We affirm the elements of this statement as a measure of our commitment to excellence in fulfilling our professional obligations to those we serve.
How to Use These Protocols
The use or possession of the protocol book does not exempt field personnel from the responsibility to know the information in the San Mateo Policy and Procedures Manual. This Protocol book does not replace the Policy and Procedures Manual and is provided as a tool for their reference.
Basic Life Support
Each Treatment Protocol section begins with Basic Life Support techniques and then proceeds to Advanced Life Support techniques. This is done to facilitate continuity of care between BLS and ALS personnel responding to the same patient. Start by instituting BLS measures, then proceed to ALS measures as dictated by your skill level and your patient assessment. Utilize good judgment and consider additional resources as needed.
Routine Medical Care
A group of standard assessments and treatments, including but not limited to airway, breathing and circulation, and the use of routine monitoring devices. Routine Medical Care (RMC) is described in the Primary and Secondary Survey Sections. RMC is provided to every patient as guided by your assessment of the scene and the patient’s condition.
Care Outside of Protocol Guidelines
No set of protocols can cover all patient problems. When dealing with a situation not addressed by a Standard Treatment Protocol, utilize other pre-existing standard life support guidelines, including PHTLS, ACLS, PALS, and good medical judgment. We encourage the use of Base Physician contact in such events.
Disease agents may be present in any body substance or fluid, and the presence of disease agents may or may not be known. Clinically healthy individuals may carry and be capable of transmitting these agents. Precautions with all patients shall include routine use of appropriate barrier precautions to prevent skin and mucous-membrane exposure when contact with blood or other body fluids is anticipated.
Prehospital personnel who are exposed to potentially infectious materials should immediately follow the reporting procedures set up by their agency. Notification should not routinely be made to the EMS Agency or to the San Mateo Department of Public Health.
Hospital emergency departments have specific requirements for managing exposure to body substances experienced by prehospital care personnel. Emergency departments are expected to actively assist prehospital personnel in evaluating risk and recommending and/or providing appropriate prophylactic care when needed. Emergency responders are expected to identify the source patient to the hospital, and to comply with emergency department procedures (e.g. Royce log) when reporting potential exposure to infectious materials.

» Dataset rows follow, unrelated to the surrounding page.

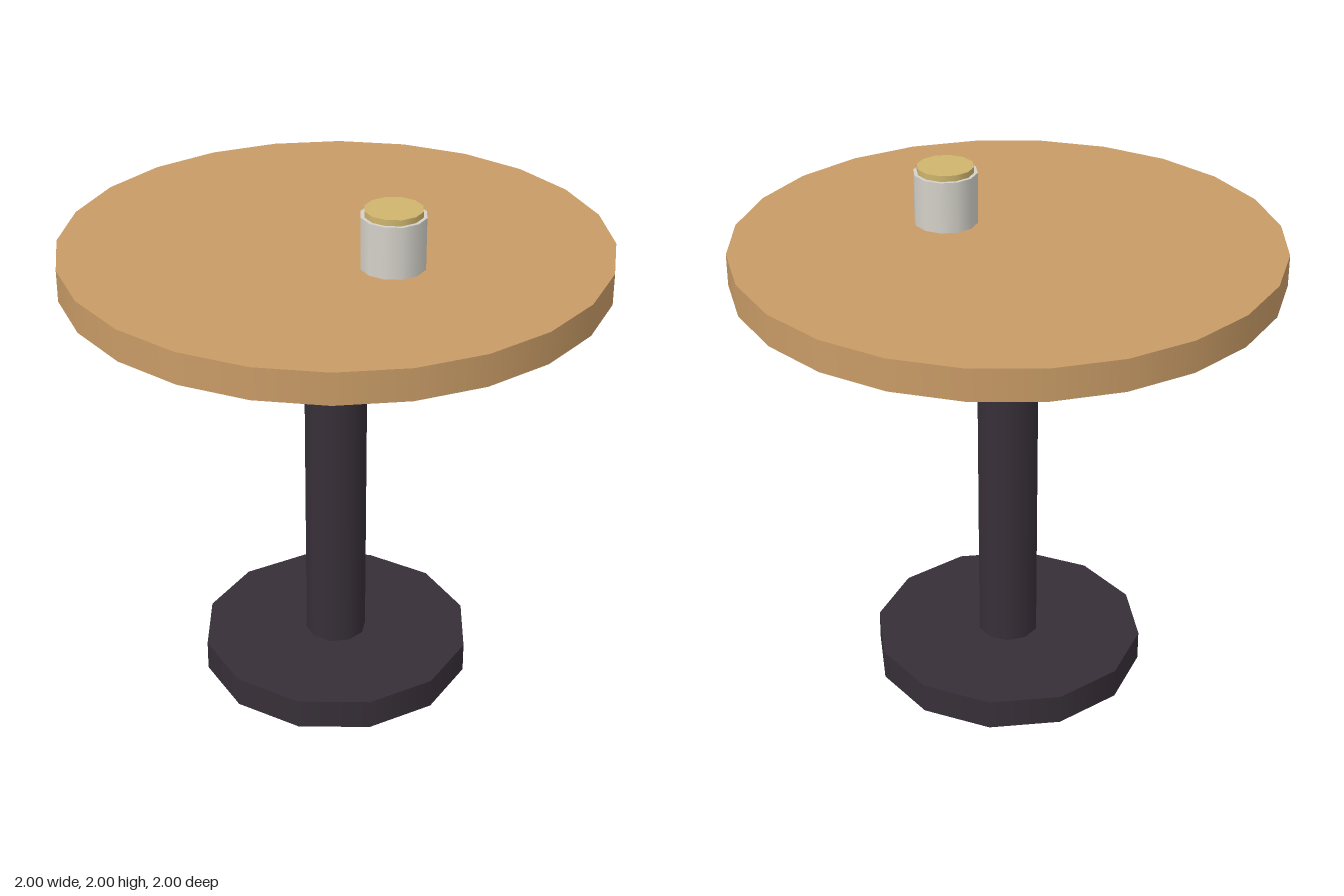
import * as THREE from 'three';

export function createModel() {
  const group = new THREE.Group();
  const material = (name, color) => {
    const m = new THREE.MeshStandardMaterial({ color });
    m.name = name;
    return m;
  };
  const darkMetal = material('dark metal', 0x372f38);
  const wood = material('warm wood', 0xc89b66);
  const ceramic = material('pale ceramic', 0xd4d1c9);
  const drinkTone = material('golden drink', 0xcfb56d);

  // Upright cylinder spanning two heights
  const disc = (name, radius, bottom, top, sides, mat, x = 0) => {
    const mesh = new THREE.Mesh(
      new THREE.CylinderGeometry(radius, radius, top - bottom, sides), mat);
    mesh.name = name;
    mesh.position.set(x, (bottom + top) / 2, 0);
    group.add(mesh);
  };

  // Pedestal table
  disc('base', 0.523, 0, 0.118, 12, darkMetal);
  disc('column', 0.118, 0.118, 1.67, 10, darkMetal);
  disc('tableTop', 1, 1.667, 1.785, 24, wood);

  // Cup standing off centre, with its filling just above the rim
  const cupX = 0.285;
  disc('cup', 0.118, 1.785, 1.978, 12, ceramic, cupX);
  disc('cupFilling', 0.105, 1.95, 2, 12, drinkTone, cupX);

  return group;
}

Prophylactic care recommendations for health care workers are found in the CDC June 7, 1996 MMWR “Provisional Public Health Service Recommendations for Chemoprophylaxis After Occupational Exposure to HIV”. Emergency departments are expected to follow these guidelines when managing prehospital exposure to potentially infectious substances.